Throughout the last decade, queer people have seen unprecedented advancements in basic human rights and acceptance.

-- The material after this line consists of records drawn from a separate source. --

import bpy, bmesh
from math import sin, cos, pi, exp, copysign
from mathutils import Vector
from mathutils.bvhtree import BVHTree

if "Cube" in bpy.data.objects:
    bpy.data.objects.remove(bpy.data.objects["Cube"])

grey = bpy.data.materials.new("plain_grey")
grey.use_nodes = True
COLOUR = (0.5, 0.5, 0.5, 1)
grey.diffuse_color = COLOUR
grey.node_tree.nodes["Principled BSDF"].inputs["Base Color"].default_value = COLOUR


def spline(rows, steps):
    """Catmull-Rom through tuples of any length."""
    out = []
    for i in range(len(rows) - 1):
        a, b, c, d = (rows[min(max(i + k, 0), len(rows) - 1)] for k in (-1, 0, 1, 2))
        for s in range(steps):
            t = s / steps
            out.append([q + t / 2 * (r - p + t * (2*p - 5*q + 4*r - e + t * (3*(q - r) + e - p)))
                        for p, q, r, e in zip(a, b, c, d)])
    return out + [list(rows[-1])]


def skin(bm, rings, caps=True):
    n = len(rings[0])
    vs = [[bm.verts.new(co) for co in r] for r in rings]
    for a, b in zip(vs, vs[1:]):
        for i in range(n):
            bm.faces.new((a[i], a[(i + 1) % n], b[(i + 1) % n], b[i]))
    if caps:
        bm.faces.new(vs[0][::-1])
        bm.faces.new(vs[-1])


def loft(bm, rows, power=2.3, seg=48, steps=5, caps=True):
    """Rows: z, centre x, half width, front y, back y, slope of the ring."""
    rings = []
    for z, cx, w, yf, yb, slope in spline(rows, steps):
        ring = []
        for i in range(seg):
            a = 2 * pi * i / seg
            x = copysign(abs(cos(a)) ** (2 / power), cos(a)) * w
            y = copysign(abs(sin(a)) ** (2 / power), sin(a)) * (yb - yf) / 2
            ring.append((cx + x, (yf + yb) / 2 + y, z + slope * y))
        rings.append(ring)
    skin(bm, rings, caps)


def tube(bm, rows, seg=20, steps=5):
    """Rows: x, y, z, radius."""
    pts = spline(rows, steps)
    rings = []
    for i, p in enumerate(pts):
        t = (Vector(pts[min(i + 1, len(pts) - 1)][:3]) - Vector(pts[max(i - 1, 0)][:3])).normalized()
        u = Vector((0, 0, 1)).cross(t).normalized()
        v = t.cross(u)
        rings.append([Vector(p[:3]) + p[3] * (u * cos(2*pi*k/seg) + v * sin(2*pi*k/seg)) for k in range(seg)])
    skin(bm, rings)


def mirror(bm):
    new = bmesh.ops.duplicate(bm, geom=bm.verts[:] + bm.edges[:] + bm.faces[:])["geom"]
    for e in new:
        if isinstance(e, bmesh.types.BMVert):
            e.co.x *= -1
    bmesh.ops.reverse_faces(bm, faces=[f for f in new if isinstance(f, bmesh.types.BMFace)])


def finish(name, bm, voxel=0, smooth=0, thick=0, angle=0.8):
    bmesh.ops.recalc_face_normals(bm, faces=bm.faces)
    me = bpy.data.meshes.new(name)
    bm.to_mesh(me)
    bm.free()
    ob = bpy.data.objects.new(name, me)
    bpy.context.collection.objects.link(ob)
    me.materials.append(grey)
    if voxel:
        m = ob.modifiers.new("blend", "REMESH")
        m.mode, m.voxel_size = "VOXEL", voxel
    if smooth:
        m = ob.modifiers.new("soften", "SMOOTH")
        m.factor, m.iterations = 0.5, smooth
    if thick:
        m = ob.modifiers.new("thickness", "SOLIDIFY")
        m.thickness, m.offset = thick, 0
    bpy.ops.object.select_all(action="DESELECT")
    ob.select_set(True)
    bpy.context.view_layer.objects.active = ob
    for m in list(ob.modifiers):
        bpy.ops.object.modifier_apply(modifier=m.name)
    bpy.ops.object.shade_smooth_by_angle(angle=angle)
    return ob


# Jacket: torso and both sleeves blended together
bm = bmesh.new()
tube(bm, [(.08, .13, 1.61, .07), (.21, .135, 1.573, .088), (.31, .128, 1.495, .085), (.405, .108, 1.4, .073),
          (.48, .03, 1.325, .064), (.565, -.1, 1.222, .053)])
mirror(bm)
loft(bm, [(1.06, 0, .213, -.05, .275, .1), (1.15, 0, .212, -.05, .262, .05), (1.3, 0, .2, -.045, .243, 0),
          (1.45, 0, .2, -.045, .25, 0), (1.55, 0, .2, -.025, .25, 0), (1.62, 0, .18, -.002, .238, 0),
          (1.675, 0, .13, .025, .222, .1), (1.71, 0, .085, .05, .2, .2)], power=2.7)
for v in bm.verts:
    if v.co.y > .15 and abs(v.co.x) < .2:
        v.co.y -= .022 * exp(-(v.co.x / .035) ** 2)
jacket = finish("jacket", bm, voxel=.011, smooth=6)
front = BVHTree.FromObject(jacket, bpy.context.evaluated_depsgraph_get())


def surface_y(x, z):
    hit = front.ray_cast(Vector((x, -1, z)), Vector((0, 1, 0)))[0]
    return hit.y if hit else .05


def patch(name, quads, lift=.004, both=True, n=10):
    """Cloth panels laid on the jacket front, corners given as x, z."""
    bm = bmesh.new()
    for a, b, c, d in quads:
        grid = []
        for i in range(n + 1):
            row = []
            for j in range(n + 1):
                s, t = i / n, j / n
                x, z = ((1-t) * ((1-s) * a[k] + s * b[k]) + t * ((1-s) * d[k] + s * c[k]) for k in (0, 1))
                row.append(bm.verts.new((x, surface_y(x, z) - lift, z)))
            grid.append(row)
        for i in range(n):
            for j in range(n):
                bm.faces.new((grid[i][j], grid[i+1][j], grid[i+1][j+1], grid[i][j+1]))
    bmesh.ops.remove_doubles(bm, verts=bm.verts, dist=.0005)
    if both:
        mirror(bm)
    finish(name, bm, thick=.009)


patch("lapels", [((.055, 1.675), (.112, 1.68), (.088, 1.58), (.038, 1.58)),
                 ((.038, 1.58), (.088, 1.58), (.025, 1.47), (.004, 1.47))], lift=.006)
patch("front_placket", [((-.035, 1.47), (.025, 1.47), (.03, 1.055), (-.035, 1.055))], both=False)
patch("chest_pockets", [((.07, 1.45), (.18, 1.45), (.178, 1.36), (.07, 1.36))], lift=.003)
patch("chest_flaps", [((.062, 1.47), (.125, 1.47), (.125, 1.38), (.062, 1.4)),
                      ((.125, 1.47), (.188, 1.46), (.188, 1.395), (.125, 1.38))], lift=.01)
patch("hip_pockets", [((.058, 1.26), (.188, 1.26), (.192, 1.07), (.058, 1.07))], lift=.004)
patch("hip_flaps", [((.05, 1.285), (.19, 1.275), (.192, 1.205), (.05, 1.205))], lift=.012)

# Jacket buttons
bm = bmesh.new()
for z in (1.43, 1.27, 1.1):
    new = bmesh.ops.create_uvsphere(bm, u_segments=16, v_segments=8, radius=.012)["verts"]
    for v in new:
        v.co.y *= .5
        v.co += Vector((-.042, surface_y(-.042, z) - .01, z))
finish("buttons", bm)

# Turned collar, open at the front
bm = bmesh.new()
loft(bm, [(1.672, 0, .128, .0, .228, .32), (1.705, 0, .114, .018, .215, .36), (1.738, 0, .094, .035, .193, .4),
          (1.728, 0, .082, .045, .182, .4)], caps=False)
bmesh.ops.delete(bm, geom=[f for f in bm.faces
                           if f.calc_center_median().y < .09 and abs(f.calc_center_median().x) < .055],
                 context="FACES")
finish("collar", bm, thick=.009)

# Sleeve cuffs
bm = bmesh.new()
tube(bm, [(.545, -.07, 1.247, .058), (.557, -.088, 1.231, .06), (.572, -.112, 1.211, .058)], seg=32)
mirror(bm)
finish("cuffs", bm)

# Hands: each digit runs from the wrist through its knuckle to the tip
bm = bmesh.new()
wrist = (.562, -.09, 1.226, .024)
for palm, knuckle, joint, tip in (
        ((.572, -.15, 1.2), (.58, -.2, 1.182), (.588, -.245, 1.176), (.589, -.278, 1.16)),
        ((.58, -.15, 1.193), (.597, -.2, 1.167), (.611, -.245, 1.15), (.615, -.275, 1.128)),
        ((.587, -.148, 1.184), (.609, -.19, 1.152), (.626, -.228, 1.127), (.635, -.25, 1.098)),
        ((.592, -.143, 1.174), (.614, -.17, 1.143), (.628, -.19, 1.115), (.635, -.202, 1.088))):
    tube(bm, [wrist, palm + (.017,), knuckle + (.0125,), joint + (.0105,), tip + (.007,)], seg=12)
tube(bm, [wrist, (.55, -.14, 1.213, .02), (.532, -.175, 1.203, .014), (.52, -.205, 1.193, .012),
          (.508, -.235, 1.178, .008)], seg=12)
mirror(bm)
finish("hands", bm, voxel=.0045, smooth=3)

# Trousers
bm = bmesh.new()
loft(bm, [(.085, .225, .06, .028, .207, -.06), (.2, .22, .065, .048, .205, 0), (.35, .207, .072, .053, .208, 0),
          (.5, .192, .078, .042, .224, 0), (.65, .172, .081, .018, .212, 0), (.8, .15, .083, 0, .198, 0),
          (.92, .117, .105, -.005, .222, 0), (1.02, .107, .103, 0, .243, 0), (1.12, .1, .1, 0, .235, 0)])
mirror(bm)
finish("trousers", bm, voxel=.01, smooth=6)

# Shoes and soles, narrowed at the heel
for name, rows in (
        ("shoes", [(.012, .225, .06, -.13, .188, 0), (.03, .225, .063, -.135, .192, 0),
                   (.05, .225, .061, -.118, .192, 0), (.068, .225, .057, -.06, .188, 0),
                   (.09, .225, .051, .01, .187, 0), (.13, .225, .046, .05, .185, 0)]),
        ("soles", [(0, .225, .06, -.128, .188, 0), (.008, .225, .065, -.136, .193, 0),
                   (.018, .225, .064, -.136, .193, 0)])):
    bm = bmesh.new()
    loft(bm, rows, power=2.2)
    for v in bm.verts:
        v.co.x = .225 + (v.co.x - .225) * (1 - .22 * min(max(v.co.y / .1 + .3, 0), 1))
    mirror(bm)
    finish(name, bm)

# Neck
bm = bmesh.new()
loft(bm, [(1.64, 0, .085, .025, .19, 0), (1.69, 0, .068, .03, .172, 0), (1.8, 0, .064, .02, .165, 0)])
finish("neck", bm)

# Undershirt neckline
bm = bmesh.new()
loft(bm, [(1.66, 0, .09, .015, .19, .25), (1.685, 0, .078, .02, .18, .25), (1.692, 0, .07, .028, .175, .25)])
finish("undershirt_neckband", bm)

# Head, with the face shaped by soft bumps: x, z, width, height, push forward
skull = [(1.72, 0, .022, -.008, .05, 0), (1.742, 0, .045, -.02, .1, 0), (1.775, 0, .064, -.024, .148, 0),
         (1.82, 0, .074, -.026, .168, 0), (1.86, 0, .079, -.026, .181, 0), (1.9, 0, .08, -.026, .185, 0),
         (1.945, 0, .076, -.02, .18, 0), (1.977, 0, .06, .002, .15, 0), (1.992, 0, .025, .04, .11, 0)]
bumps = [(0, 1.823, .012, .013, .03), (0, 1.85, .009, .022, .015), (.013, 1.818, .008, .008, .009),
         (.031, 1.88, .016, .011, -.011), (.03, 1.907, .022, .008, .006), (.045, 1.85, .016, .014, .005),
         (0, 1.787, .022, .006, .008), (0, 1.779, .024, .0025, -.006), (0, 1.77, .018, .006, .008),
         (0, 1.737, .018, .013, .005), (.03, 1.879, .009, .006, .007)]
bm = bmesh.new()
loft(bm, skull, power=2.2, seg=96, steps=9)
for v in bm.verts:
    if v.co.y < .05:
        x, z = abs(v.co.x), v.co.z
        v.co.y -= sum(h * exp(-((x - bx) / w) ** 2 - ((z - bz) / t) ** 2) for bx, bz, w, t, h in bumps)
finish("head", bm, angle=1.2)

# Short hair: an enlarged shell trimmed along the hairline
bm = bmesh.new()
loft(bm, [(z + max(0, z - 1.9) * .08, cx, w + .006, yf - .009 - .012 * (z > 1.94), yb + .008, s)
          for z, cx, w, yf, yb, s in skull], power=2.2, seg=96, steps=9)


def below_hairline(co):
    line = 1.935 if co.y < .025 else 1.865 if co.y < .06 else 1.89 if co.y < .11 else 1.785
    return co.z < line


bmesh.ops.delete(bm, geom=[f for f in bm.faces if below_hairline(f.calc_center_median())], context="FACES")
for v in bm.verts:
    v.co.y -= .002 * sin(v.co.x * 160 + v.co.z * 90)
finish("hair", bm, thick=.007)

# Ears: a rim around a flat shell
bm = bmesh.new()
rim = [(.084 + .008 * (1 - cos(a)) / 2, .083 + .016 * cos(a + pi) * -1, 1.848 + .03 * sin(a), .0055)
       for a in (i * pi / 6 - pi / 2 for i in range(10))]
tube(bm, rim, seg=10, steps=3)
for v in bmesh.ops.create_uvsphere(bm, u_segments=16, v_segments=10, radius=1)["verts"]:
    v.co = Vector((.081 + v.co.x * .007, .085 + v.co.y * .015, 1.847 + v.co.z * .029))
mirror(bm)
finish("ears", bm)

However, there are still many misconceptions of the LGBTQ community, especially how it is portrayed in media.
One such issue is queerbaiting, which happens when companies and studios hint at or subtly include an LGBTQ character or theme in media, only to portray them as a villain, refuse to develop their personality, not give them screen time or even kill them off later in the show.
This is usually done for the purpose of gaining support and money from queer fans, who companies hope will watch the show to gain those precious few moments of relatability and representation in a character.
Those characters and stories can both positively and negatively impact LGBTQ viewers like economics sophomore Dylan Scifo.
“Queerbaiting sets up queer people for disappointment,” they said. “[It] implies that queer people are more useful to get views rather than being used to share stories and be represented.”
In recent years, companies have used the queer community as an untapped demographic.
From slapping a rainbow on a product to momentarily showing a supposedly gay character on screen, the bare minimum has been all queer audiences could get for years.
Marketing sophomore Mike Messina was part of that audience.
“A lot of TV shows that I grew up watching didn't really have a lot of characters that were LGBT or very open about it,” he said. “And if there were, it was very, very subtle.”
One character he remembers counting as “representation” was Sharpay Evans’ (Ashley Tisdale) brother Ryan Evans (Lucas Grabeel) from "High School Musical," despite the franchise never confirming the character’s sexuality.
“But there was never really any storyline that he had. It was just, he was allowed to sit there constantly,” Messina said. “But it was just obvious that we knew who he was and what he was about.”
Many queer people feel insecure and alone growing up, nursing senior Rachael Thompson said, which is how queerbaiting affects them on a deeper level than just ruining a show or movie.
“I think it's super important from a young age to see that it's okay to be yourself and that there's other people like you,” Thompson said. “Seeing that positive representation in media can help boost your self esteem as a queer person.”
She said she wishes she’d seen that representation while growing up but is happy that it’s become more available for the next generation.
“I really didn't see anything positive in the media [until] I was probably, like, in my later years of high school,” Thompson said. “Now I see kids seeing more in the media, and they're super excited to see it. And I'm super happy that they have that now, but like, it would have been cool to also have it whenever I was growing up.”
Like Thompson, Messina said having a show with a character he could relate to would have helped him feel less alone as a child. Now that he’s older, the effects of queerbaiting run far deeper than just underdeveloped characters in a show.
“The problem is that these companies try to appeal to the gay community so that they can get more of what they want out of [us],” Messina said. “On the flip side, they probably don't support or donate anything to organizations that go to our community. And it's very disheartening, because it's almost like you're using us as props.”
Like anyone else, queer people want to feel heard and see people on screen who they can relate to, Messina said. For media that actually represents queer people as real people, he recommended "Pretty Little Liars" or "Love, Simon (2018)."
Thompson said the TV show "One Day at a Time" means a lot to her because it casually represents queer characters instead of promoting stereotypes.
“It was just very, like, nonchalant and not aggressively trying to make it seem like they were adding something,” she said. “It was just so nice to see it as a general concept.”
Many times queer characters are added for shock value, Messina said, and they aren’t true to most queer people’s everyday life. When a show includes casual representation, it shows that queer people are just as human as non-queer people.
“We're alive and we're breathing, and people honestly just need to know about who we are and what we're like,” Messina said. “We're here, and we're not going anywhere.”